Grief therapist Lisa Leonard stated in a recent interview that individuals often find it cathartic to express their mourning on social media. Author Julie Spira even refers to the online postings of deaths as “social media obituaries.” While there is a lot of controversy surrounding “netiquette,” as Spira refers to it, there is just as much controversy surrounding the mourning process in real life as grieving practices vary from culture to culture. Either way, for me the ability to create a social media obituary felt appropriate and was interesting to see how it seemed to finalize a chapter for me that I didn’t know how to otherwise close in my life.
There are a lot of people who I wanted to inform of my acceptance into college, my first job offer, or even my grandmother’s death. I needed the support of these people, but it would be weird for me to shoot someone an unsolicited text with whom I have not spoken in a while that says “Got into college. Wanted to let you know,” or “My grandmother passed away. Felt like telling someone and could use just some kind words.” Those kinds of text don’t really happen – they would seem awkward and a bit random. Yet it has become socially acceptable to broadcast important events on social media for all to see. I think this is ok. I was happy that I was able to reach out and direct message an old college friend of mine when her father passed away, just to let her know I truly was thinking about her and her family. She messaged me back, saying that she really appreciated hearing from me and it meant a lot. In situations like that, I felt comfortable reaching out to comfort someone whose address I may have lost over the years and wasn’t close enough with to call up to offer my condolences. Sure, a direct message takes less time than sending flowers or a card, but it is more accessible and is still a genuine gesture that means more than just receiving “likes” under an old photograph.
A major topic of discussion surrounding social media is how people post polished photographs that are glimpses into their lives that are romanticized, perfected and literally enhanced with filters. A person will post a picture-perfect engagement shot of herself and her fiancé on Instagram so that everyone can be happy for them and to share the news. With the death of a loved one, it’s nice to be able to post one of your favorite pictures as well as a few sentimental lines about how much they will be missed. In a sense, it creates a memory of the deceased that is perfected – enhanced, cropped and essentially tied up with a perfect, neat bow and then presented outwardly towards the community. It is a special experience to be able to say, “Look at my grandmother. She was so cute and meant a lot to me. I want her life to just be commemorated for a few seconds, even if she will never actually see the post.” MIT professor, Sherry Turkle stated that, “We have come to believe that our experiences are not validated unless we have shared them.” Perhaps posting on social media also helped me to come to terms with the news before I was able to move on.
“We have come to believe that our experiences are not validated unless we have shared them.” – Sherry Turkle, MIT

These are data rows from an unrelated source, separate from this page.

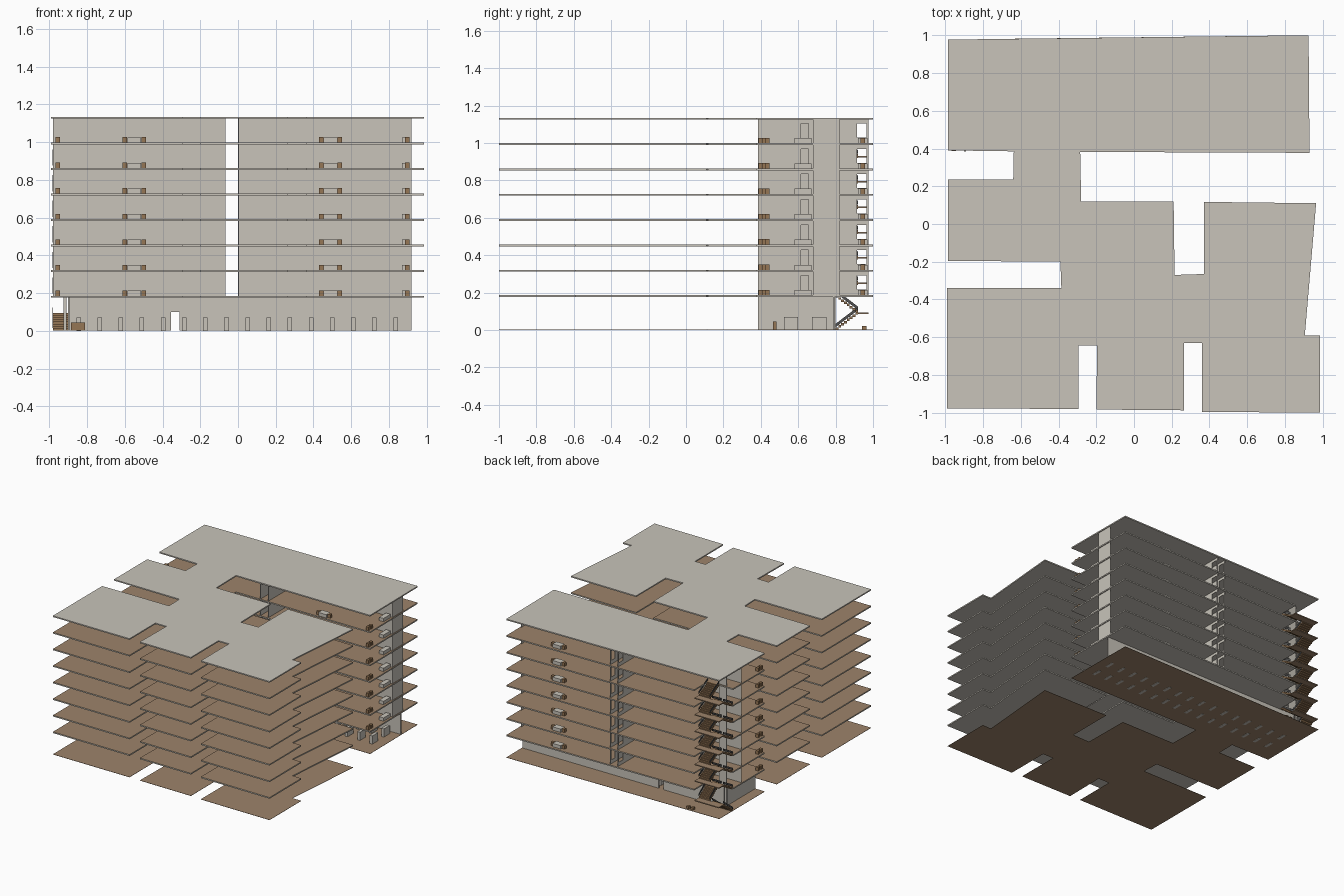
import bpy, bmesh
from mathutils import Vector

cube = bpy.data.objects.get("Cube")
if cube:
    bpy.data.objects.remove(cube)


def material(name, rgb):
    m = bpy.data.materials.new(name)
    m.use_nodes = True
    m.diffuse_color = (*rgb, 1)
    m.node_tree.nodes["Principled BSDF"].inputs["Base Color"].default_value = (*rgb, 1)
    return m


BEIGE = material("plaster_beige", (0.58, 0.55, 0.49))
BROWN = material("floor_brown", (0.34, 0.23, 0.145))
WOOD = material("furniture_wood", (0.30, 0.18, 0.09))
DARK = material("rail_dark_grey", (0.08, 0.08, 0.08))

# Storey heights: floor tops above ground
FIRST, PITCH, THICK = 0.186, 0.1355, 0.01
FLOORS = [FIRST + PITCH * i for i in range(7)]
ROOF = FIRST + PITCH * 7
CLEAR = PITCH - THICK


def finish(name, bm, *mats):
    me = bpy.data.meshes.new(name)
    bm.to_mesh(me)
    bm.free()
    for m in mats:
        me.materials.append(m)
    ob = bpy.data.objects.new(name, me)
    bpy.context.scene.collection.objects.link(ob)
    return ob


def boxes(name, mat, spans):
    """One object from boxes given as (x0, x1, y0, y1, z0, z1)."""
    bm = bmesh.new()
    for x0, x1, y0, y1, z0, z1 in spans:
        new = bmesh.ops.create_cube(bm, size=1)["verts"]
        for v in new:
            v.co = Vector(((x0 + x1) / 2 + v.co.x * (x1 - x0),
                           (y0 + y1) / 2 + v.co.y * (y1 - y0),
                           (z0 + z1) / 2 + v.co.z * (z1 - z0)))
    return finish(name, bm, mat)


def slab(name, outline, top, thick, side_mat, top_mat):
    bm = bmesh.new()
    base = bm.faces.new([bm.verts.new((x, y, top - thick)) for x, y in outline])
    new = bmesh.ops.extrude_face_region(bm, geom=[base])["geom"]
    for v in new:
        if isinstance(v, bmesh.types.BMVert):
            v.co.z = top
    bmesh.ops.recalc_face_normals(bm, faces=bm.faces)
    for f in bm.faces:
        f.material_index = 1 if f.normal.z > 0.5 else 0
    bmesh.ops.triangulate(bm, faces=[f for f in bm.faces if len(f.verts) > 4])
    return finish(name, bm, side_mat, top_mat)


# Floor plan: back bar, spine and notched front wings
CORNER = [(-0.985, 0.977)]
PLAN = [(0.925, 1), (0.93, 0.377), (-0.285, 0.382), (-0.28, 0.12), (0.21, 0.12),
        (0.215, -0.27), (0.37, -0.265), (0.37, 0.117), (0.965, 0.11),
        (0.905, -0.59), (0.985, -0.59), (0.985, -1), (0.36, -0.995),
        (0.36, -0.63), (0.265, -0.63), (0.265, -0.987), (-0.2, -0.983),
        (-0.195, -0.645), (-0.295, -0.645), (-0.295, -0.98), (-0.99, -0.977),
        (-0.99, -0.34), (-0.385, -0.34), (-0.39, -0.2), (-0.985, -0.195),
        (-0.985, 0.235), (-0.64, 0.235), (-0.637, 0.385), (-0.985, 0.39)]
STAIRWELL = [(-0.985, 0.8), (-0.76, 0.8), (-0.76, 0.98)]

slab("ground_floor", CORNER + PLAN, 0.003, 0.002, BROWN, BROWN)
for n, z in enumerate(FLOORS, 1):
    slab(f"floor_{n}", PLAN + STAIRWELL, z, THICK, BEIGE, BROWN)
slab("roof", CORNER + PLAN, ROOF, THICK, BEIGE, BEIGE)

# Upper walls: long spine wall either side of a cross corridor
T = 0.004
spine, cross, ends, piers = [], [], [], []
for z in FLOORS:
    top = z + CLEAR
    for x0, x1 in ((-0.98, -0.065), (0, 0.92)):
        spine.append((x0, x1, 0.68, 0.68 + T, z, top))
    for x in (-0.065 - T, 0):
        x1 = x + T
        cross += [(x, x1, 0.385, 0.915, z, top) if x < 0 else (x, x1, 0.385, 0.615, z, top),
                  (x, x1, 0.965, 0.977, z, top),
                  (x, x1, 0.915, 0.965, z, z + 0.03),
                  (x, x1, 0.915, 0.965, z + 0.105, top)]
    # Door opening in one corridor wall
    cross += [(0, T, 0.655, 0.915, z, top), (0, T, 0.615, 0.655, z + 0.105, top)]
    ends.append((0.92 - T, 0.92, 0.68, 0.82, z, top))
    piers.append((-0.92, -0.85, 0.785, 0.79, z, top))
boxes("spine_walls", BEIGE, spine)
boxes("corridor_walls", BEIGE, cross)
boxes("end_walls", BEIGE, ends)
boxes("stair_piers", BEIGE, piers)

# Ground storey: back wall with a doorway and a side wall
G = FIRST - THICK
boxes("ground_back_wall", BEIGE, [
    (-0.9, -0.355, 0.785, 0.795, 0.003, G),
    (-0.31, 0.92, 0.785, 0.795, 0.003, G),
    (-0.355, -0.31, 0.785, 0.795, 0.1, G)])
boxes("ground_side_wall", BEIGE, [(-0.9, -0.89, 0.385, 0.79, 0.003, G)])
boxes("ground_pillar", BEIGE, [(-0.925, -0.91, 0.785, 0.8, 0.003, G)])

# Two rows of low partitions
boxes("partitions", BEIGE, [
    (x - 0.012, x + 0.012, y, y + 0.075, 0, 0.07)
    for y in (0.525, 0.675) for x in (-0.845 + 0.112 * i for i in range(16))])
boxes("reception_desk", WOOD, [(-0.885, -0.81, 0.465, 0.485, 0.003, 0.045)])
boxes("back_blocks", WOOD, [(x, x + 0.022, 0.94, 0.965, 0.003, 0.022) for x in (-0.74, -0.7)])

# Furniture on every upper floor
chairs, tables = [], []


def chair(x, y, z):
    chairs.append((x - 0.012, x + 0.012, y - 0.012, y + 0.012, z, z + 0.028))


for z in FLOORS:
    for x, y in ((-0.55, 0.415), (0.49, 0.415), (0.49, 0.945)):
        tables.append((x - 0.036, x + 0.036, y - 0.025, y + 0.025, z, z + 0.027))
        for side in (-1, 1):
            chair(x + side * 0.05, y, z)
    for y in (0.4, 0.435, 0.7, 0.735):
        chair(0.897, y, z)
    for y in (0.4, 0.435):
        chair(-0.955, y, z)
    tables.append((0.87, 0.91, 0.58, 0.67, z, z + 0.027))
boxes("chairs", WOOD, chairs)
boxes("tables", BEIGE, tables)

# Switchback stairs at the back corner
STEPS, Y0, Y1 = 8, 0.8, 0.92
steps, landings = [], []
rails = bmesh.new()


def flight(x0, x1, ya, za, yb, zb):
    dy, dz = (yb - ya) / STEPS, (zb - za) / STEPS
    for i in range(STEPS):
        a, b = sorted((ya + dy * i, ya + dy * (i + 1)))
        h = za + dz * (i + 1)
        steps.append((x0, x1, a, b, h - 0.013, h))
    for x in (x0, x1):
        rails.faces.new([rails.verts.new((x, y, z)) for y, z in (
            (ya, za + 0.012), (yb, zb + 0.012), (yb, zb + 0.03), (ya, za + 0.03))])


levels = [0.003] + FLOORS
for low, high in zip(levels, levels[1:]):
    mid = (low + high) / 2
    flight(-0.98, -0.88, Y0, low, Y1, mid)
    flight(-0.86, -0.76, Y1, mid, Y0, high)
    landings.append((-0.98, -0.76, Y1, 0.975, mid - 0.008, mid))
boxes("stair_steps", WOOD, steps)
boxes("stair_landings", BROWN, landings)
ob = finish("stair_rails", rails, DARK)
mod = ob.modifiers.new("thickness", "SOLIDIFY")
mod.thickness = 0.003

In essence, an Instagram or Facebook post announcing the death of a loved one is no different than a formal obituary in the newspaper. In fact, I think it is better as it is not closed off in a morbid section devoted just to death. It is incorporating the memory of someone’s life into every day content that is posted, mixing it in with joyous posts about weddings, birth announcements, and other natural parts of life. So thank you, Instagram, for allowing me to share the news of my grandmother’s death but more importantly the memory of someone who was so important to me with all those with whom I have chosen to be social media friends, creating a supportive community surrounding me during a time that I needed it most.